Purpose: Genomic tests improve accuracy of risk prediction for early breast cancers but these are expensive. This study evaluated the clinical utility of EndoPredict®, in terms of impact on adjuvant therapy recommendations and identification of parameters to guide selective application.
Methods: Patients with ER-positive, HER2-negative, and early-stage invasive breast cancer were tested with EndoPredict®. Two cohorts were recruited: one consecutively and another at clinical team discretion. Systemic treatment recommendations were recorded before and after EndoPredict® results were revealed to the multidisciplinary team.
Results: 233 patients were recruited across five sites: 123 consecutive and 110 at clinical team discretion. In the consecutive cohort 50.6% (62/123) cases were classified high risk of recurrence by EndoPredict®, compared with 62.7% (69/110) in the selective cohort. A change in treatment recommendation was significantly more likely (p < 0.0001) in the selective cohort (43/110, 39.1%) compared to the consecutive group (11/123, 8.9%). The strongest driver of selective recruitment was intermediate grade histology, whilst logistic regression modelling demonstrated that nodal status (p < 0.001), proliferative rate (p = 0.001), and progesterone receptor positivity (p < 0.001) were the strongest discriminators of risk.
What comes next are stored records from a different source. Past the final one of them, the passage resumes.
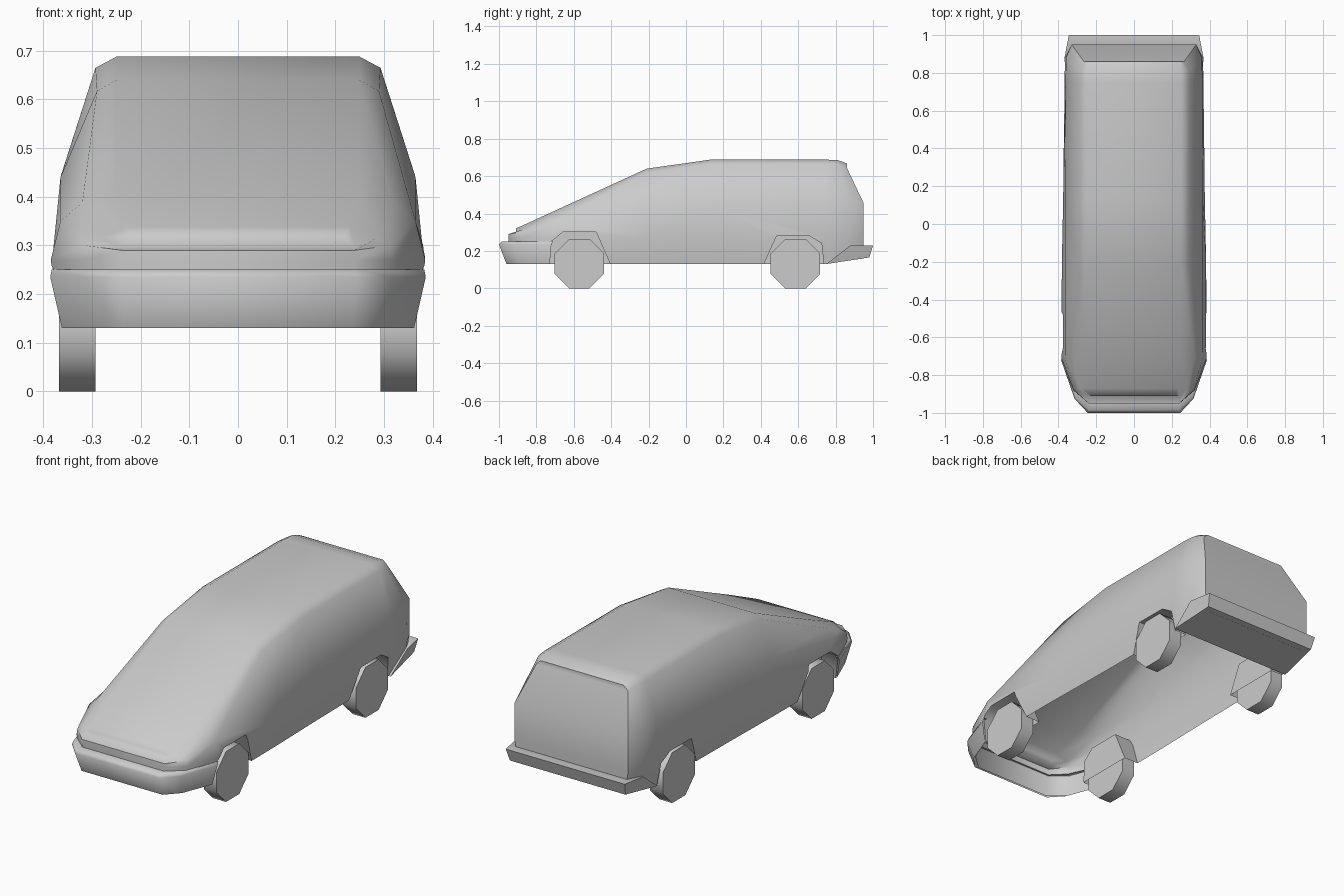
import bpy, bmesh, math

if "Cube" in bpy.data.objects:
    bpy.data.objects.remove(bpy.data.objects["Cube"])

GREY = (0.6, 0.6, 0.6, 1)
paint = bpy.data.materials.new("plain_grey")
paint.use_nodes = True
paint.diffuse_color = GREY
paint.node_tree.nodes["Principled BSDF"].inputs["Base Color"].default_value = GREY


def select_only(obj):
    bpy.ops.object.select_all(action="DESELECT")
    obj.select_set(True)
    bpy.context.view_layer.objects.active = obj


def make(name, bm, smooth_angle=None):
    bmesh.ops.recalc_face_normals(bm, faces=bm.faces[:])
    mesh = bpy.data.meshes.new(name)
    bm.to_mesh(mesh)
    bm.free()
    mesh.materials.append(paint)
    obj = bpy.data.objects.new(name, mesh)
    bpy.context.collection.objects.link(obj)
    if smooth_angle:
        select_only(obj)
        bpy.ops.object.shade_smooth_by_angle(angle=math.radians(smooth_angle))
    return obj


def loft(rows, closed):
    """Skin consecutive rows of points; closed joins each row's ends."""
    bm = bmesh.new()
    grid = [[bm.verts.new(p) for p in row] for row in rows]
    count = len(rows[0])
    for a, b in zip(grid, grid[1:]):
        for i in range(count if closed else count - 1):
            j = (i + 1) % count
            bm.faces.new((a[i], a[j], b[j], b[i]))
    return bm, grid


def mirrored(half):
    return half + [(-x, y, z) for x, y, z in reversed(half)]


# Body shell: cross-sections from nose to tail
# (low y, high y, floor z, waist x, belt x, belt z, shoulder x, roof x, roof z)
STATIONS = [
    (-.95, -.91, .13, .24, .24, .29, .24, .22, .32),
    (-.88, -.87, .13, .32, .315, .30, .285, .23, .338),
    (-.71, -.71, .13, .385, .365, .35, .32, .25, .411),
    (-.21, -.21, .13, .382, .365, .44, .29, .25, .64),
    (.13, .13, .13, .375, .365, .44, .293, .25, .688),
    (.75, .75, .13, .368, .362, .45, .293, .25, .688),
    (.88, .81, .15, .365, .36, .455, .288, .25, .686),
    (.95, .86, .16, .33, .33, .455, .265, .24, .668),
]


def section(low, high, floor, waist, belt, belt_z, shoulder, roof, roof_z):
    return mirrored([
        (waist - .02, low, floor), (waist, low, .27), (belt, low, belt_z),
        (shoulder, high, roof_z - .023), (roof, high, roof_z)])


bm, grid = loft([section(*s) for s in STATIONS], closed=True)
for end in (grid[0], grid[-1]):
    for i in range(4):
        bm.faces.new((end[i], end[i + 1], end[-2 - i], end[-1 - i]))
body = make("body_shell", bm)


# Wheel arches: recesses cut into both sides
def arch_cutter(name, side, outline):
    rows = [[(side * x, y, z) for y, z in outline] for x in (.28, .5)]
    bm, grid = loft(rows, closed=True)
    for end in grid:
        bm.faces.new(end)
    return make(name, bm)


ARCHES = {
    "front": [(-.733, .05), (-.72, .25), (-.66, .30), (-.48, .30), (-.37, .05)],
    "rear": [(.38, .05), (.485, .28), (.66, .28), (.725, .24), (.745, .05)],
}
for end, outline in ARCHES.items():
    for side in (-1, 1):
        cutter = arch_cutter(end + "_arch_cutter", side, outline)
        cut = body.modifiers.new("arch", "BOOLEAN")
        cut.operation = "DIFFERENCE"
        cut.solver = "EXACT"
        cut.object = cutter
        select_only(body)
        bpy.ops.object.modifier_apply(modifier=cut.name)
        bpy.data.objects.remove(cutter)

# Underside is left open
bm = bmesh.new()
bm.from_mesh(body.data)
floor = [f for f in bm.faces
         if f.normal.z < -.9 and f.calc_center_median().z < .17]
bmesh.ops.delete(bm, geom=floor, context="FACES")
bm.to_mesh(body.data)
bm.free()
select_only(body)
bpy.ops.object.shade_smooth_by_angle(angle=math.radians(55))

# Front bumper: strip wrapped round the nose, with a top ledge
bm, _ = loft([
    mirrored([(.362, -.73, .13), (.30, -.89, .13), (.235, -.96, .13)]),
    mirrored([(.386, -.72, .235), (.315, -.925, .235), (.245, -1, .235)]),
    mirrored([(.383, -.71, .25), (.31, -.92, .25), (.24, -.985, .25)]),
    mirrored([(.37, -.71, .25), (.30, -.87, .25), (.23, -.94, .25)]),
], closed=False)
make("front_bumper", bm, 60)

# Rear bumper: wedge with a rising underside
profile = [(.36, .75, .13), (.335, .98, .165), (.345, 1, .23), (.368, .88, .23)]
bm, grid = loft([profile, [(-x, y, z) for x, y, z in profile]], closed=True)
for end in grid:
    bm.faces.new(end)
make("rear_bumper", bm, 40)

# Wheels: eight-sided drums standing on a flat
for end, y in (("front", -.57), ("rear", .585)):
    for side, label in ((1, "left"), (-1, "right")):
        rows = []
        for x in (.293, .368):
            angles = [math.pi * (k + .5) / 4 for k in range(8)]
            rows.append([(side * x, y + .143 * math.cos(a),
                          .132 + .143 * math.sin(a)) for a in angles])
        bm, grid = loft(rows, closed=True)
        for cap in grid:
            bm.faces.new(cap)
        make(f"{end}_{label}_wheel", bm, 60)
Conclusion: Whilst molecular risk can be predicted by traditional variables in a high proportion of cases, EndoPredict® had a greater impact on treatment decisions in those cases selected for testing at team discretion. This is indicative of the robust ability of the clinical team to identify cases most likely to benefit from testing, underscoring the value of genomic tests in the oncologists' tool kit.
Keywords: Early breast cancer; EndoPredict; Endocrine therapy; Prognosis; Prognostic signatures; Treatment decision.
© 2021. Crown.